The attacks left 49 people dead and 20 seriously injured.
A man in his late 20s has been arrested and charged with murder.
“No human being with a heart would do this,” said Savr Alkiakei, Islamic Association of Sault Ste. Marie Imam, commenting on Friday’s attacks, speaking to SooToday.
“It was a shock for everyone. I can’t imagine how a person would do this. We’ve done nothing to him (Alkiakei said of the New Zealand attacker). This is Islamophobia, a stereotyping of Islam.”
“Only that man is responsible for this. We don’t generalize (against all non-Islamic people),” said mosque member Talip Jamacihan.
“I’m here to tell you as mayor of your community that I care and I’m glad that you’re safe here. Together we stand against what happened in New Zealand by promoting acceptance, tolerance, kindness and respect,” said Sault Mayor Christian Provenzano, addressing a group of worshippers at the mosque.
Provenzano drew attention to Muammar Amhalhal, 14, in attendance at the mosque Friday, who served as Mayor for a Day in 2016, in an initiative launched by Provenzano during his first year as mayor to encourage young people to get engaged in community leadership.

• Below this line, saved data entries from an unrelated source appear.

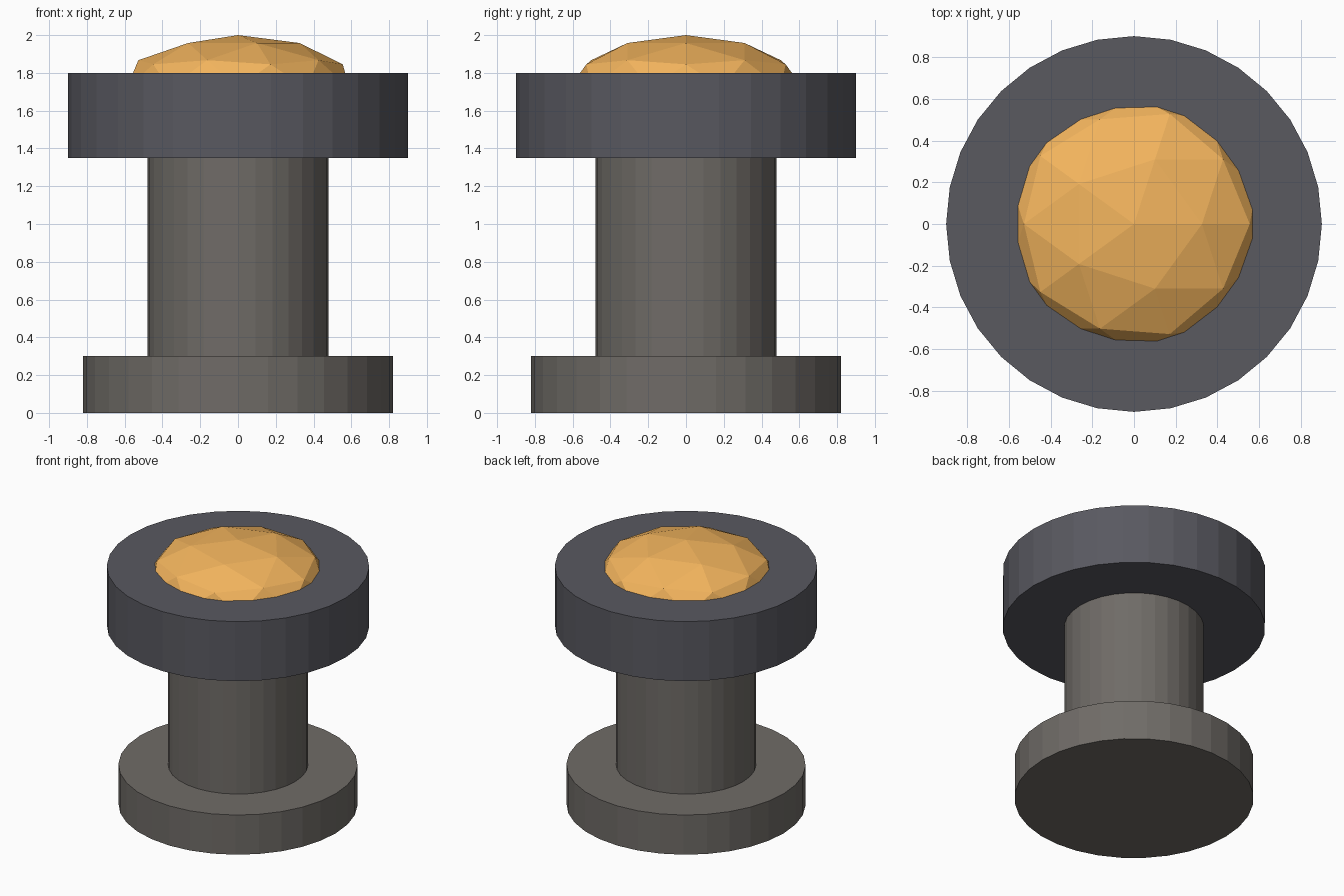
import bpy

if "Cube" in bpy.data.objects:
    bpy.data.objects.remove(bpy.data.objects["Cube"])


def material(name, rgb):
    mat = bpy.data.materials.new(name)
    mat.diffuse_color = (*rgb, 1)
    mat.use_nodes = True
    mat.node_tree.nodes["Principled BSDF"].inputs["Base Color"].default_value = mat.diffuse_color
    return mat


def drum(name, radius, z0, z1, mat):
    bpy.ops.mesh.primitive_cylinder_add(vertices=32, radius=radius, depth=z1 - z0,
                                        location=(0, 0, (z0 + z1) / 2))
    ob = bpy.context.object
    ob.name = name
    ob.data.materials.append(mat)
    return ob


stone = material("warm_grey", (0.16, 0.148, 0.135))
iron = material("dark_slate", (0.1, 0.1, 0.118))
amber = material("amber", (0.9, 0.46, 0.11))

# Pedestal: foot, shaft and wide head
drum("base", 0.82, 0, 0.3, stone)
drum("column", 0.48, 0.3, 1.35, stone)
drum("head", 0.9, 1.35, 1.8, iron)

# Faceted dome: flattened icosphere sunk into the head
bpy.ops.mesh.primitive_ico_sphere_add(subdivisions=2, radius=0.62, location=(0, 0, 1.72))
dome = bpy.context.object
dome.name = "dome"
dome.scale.z = 0.28 / 0.62
dome.data.materials.append(amber)
bpy.ops.object.transform_apply(location=False, rotation=False, scale=True)
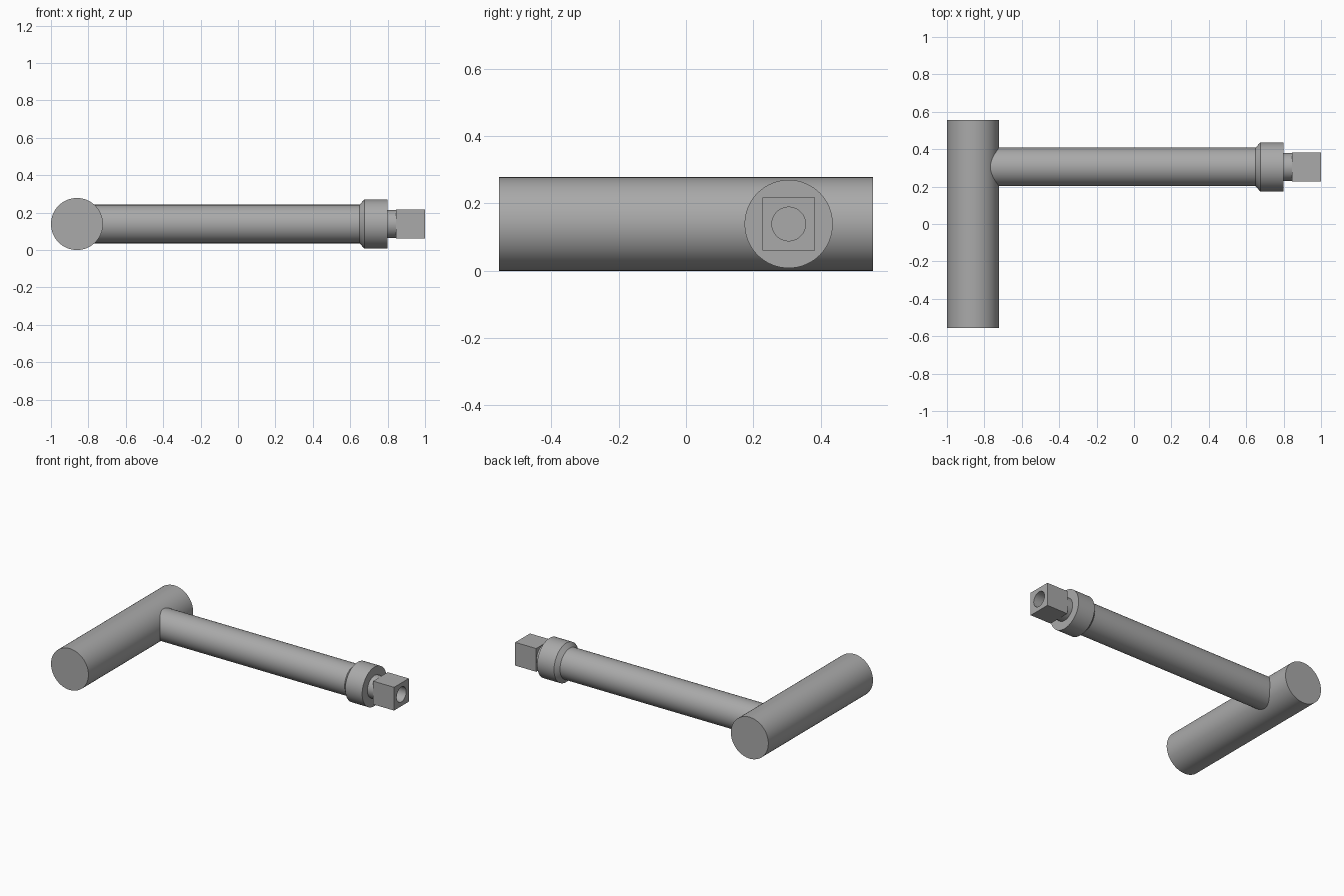
import bpy
import bmesh
import math
from mathutils import Matrix

if "Cube" in bpy.data.objects:
    bpy.data.objects.remove(bpy.data.objects["Cube"], do_unlink=True)

AXIS_Y, AXIS_Z = 0.305, 0.139   # line of the shaft
SIDES = 64

steel = bpy.data.materials.new("plain_grey")
steel.use_nodes = True
steel.diffuse_color = (0.4, 0.4, 0.4, 1)
steel.node_tree.nodes["Principled BSDF"].inputs["Base Color"].default_value = (0.4, 0.4, 0.4, 1)


def add_object(name, bm):
    bmesh.ops.recalc_face_normals(bm, faces=bm.faces)
    mesh = bpy.data.meshes.new(name)
    bm.to_mesh(mesh)
    bm.free()
    mesh.materials.append(steel)
    obj = bpy.data.objects.new(name, mesh)
    bpy.context.collection.objects.link(obj)
    return obj


def smooth(obj):
    bpy.ops.object.select_all(action="DESELECT")
    obj.select_set(True)
    bpy.context.view_layer.objects.active = obj
    bpy.ops.object.shade_smooth_by_angle(angle=math.radians(30))


def lathe_x(name, profile):
    """Turn (x, radius) points around the shaft line, with flat caps."""
    bm = bmesh.new()
    rings = []
    for x, r in profile:
        angles = [math.tau * i / SIDES for i in range(SIDES)]
        rings.append([bm.verts.new((x, AXIS_Y + r * math.cos(a), AXIS_Z + r * math.sin(a)))
                      for a in angles])
    for a, b in zip(rings, rings[1:]):
        for i in range(SIDES):
            j = (i + 1) % SIDES
            bm.faces.new((a[i], a[j], b[j], b[i]))
    bm.faces.new(rings[0])
    bm.faces.new(rings[-1])
    return add_object(name, bm)


# Cross handle: a plain round bar along y
bm = bmesh.new()
bmesh.ops.create_cone(bm, cap_ends=True, segments=SIDES, radius1=0.139, radius2=0.139, depth=1.11,
                      matrix=Matrix.Translation((-0.861, 0, 0.139)) @ Matrix.Rotation(math.pi / 2, 4, "X"))
smooth(add_object("cross_handle", bm))

# Shaft with chamfered collar and narrow neck
smooth(lathe_x("shaft_and_collar", [(-0.80, 0.103), (0.65, 0.103), (0.675, 0.131),
                                    (0.80, 0.131), (0.80, 0.075), (0.846, 0.075)]))

# Square drive block with a round bore in its end
bm = bmesh.new()
bmesh.ops.create_cube(bm, size=1, matrix=Matrix.Translation((0.922, AXIS_Y, AXIS_Z))
                      @ Matrix.Diagonal((0.156, 0.156, 0.156, 1)))
block = add_object("square_drive", bm)
cutter = lathe_x("bore_cutter", [(0.85, 0.05), (1.1, 0.05)])
cutter.hide_render = True
cut = block.modifiers.new("bore", "BOOLEAN")
cut.operation = "DIFFERENCE"
cut.solver = "EXACT"
cut.object = cutter
bpy.context.view_layer.objects.active = block
bpy.ops.object.modifier_apply(modifier=cut.name)
bpy.data.objects.remove(cutter, do_unlink=True)
smooth(block)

“He’s happy, positive and forward-looking with tremendous energy. He came to city hall and spent the day with me, he sat at my desk and opened the council meeting. The very first Mayor for a Day came from your community,” Provenzano told the audience gathered at the mosque.
“He has the potential to be the mayor of this city or any city he wants to be the mayor of in the future...in these difficult times I often find hope in our youth,” Provenzano said.
“They’re growing up in a different time and place that I believe and hope will be much more accepting. I’m hoping they will help us drive out the ignorance and hatred we’re seeing in the world.”
“I really want to let you know the harm and hate aimed at you in New Zealand will not be tolerated in this city,” Police Chief Hugh Stevenson said, adding he has ordered police patrols in the mosque area to be stepped up this weekend.
“We’re looking forward to working with you in building our country,” said Malcolm White, the city’s deputy CAO/city clerk, corporate services.
“We want to express our condolences to all of the people who have been affected by today’s loss,” Provenzano told SooToday.
“The city leadership and I thought it was important to reach out to the local Muslim community and express our solidarity, so we came by to the mosque just to stand with them and let them know they’re wanted here and welcome here as an important part of our community. We care about them.”
“It’s hard to understand these acts of violence. They’re incomprehensible. I think what’s important is that we focus on goodness and kindness and come together to help each other. I strongly believe there’s a lot more goodness in the world than hatred, and we have to focus on that and build on it,” Provenzano said.
“This was a terrorist attack, and we’re very grateful to our mayor, police chief and city clerk for coming here and supporting us. It was wonderful for them to come here,” Alkiakei said.
“We need justice, not for us, but for every human being.”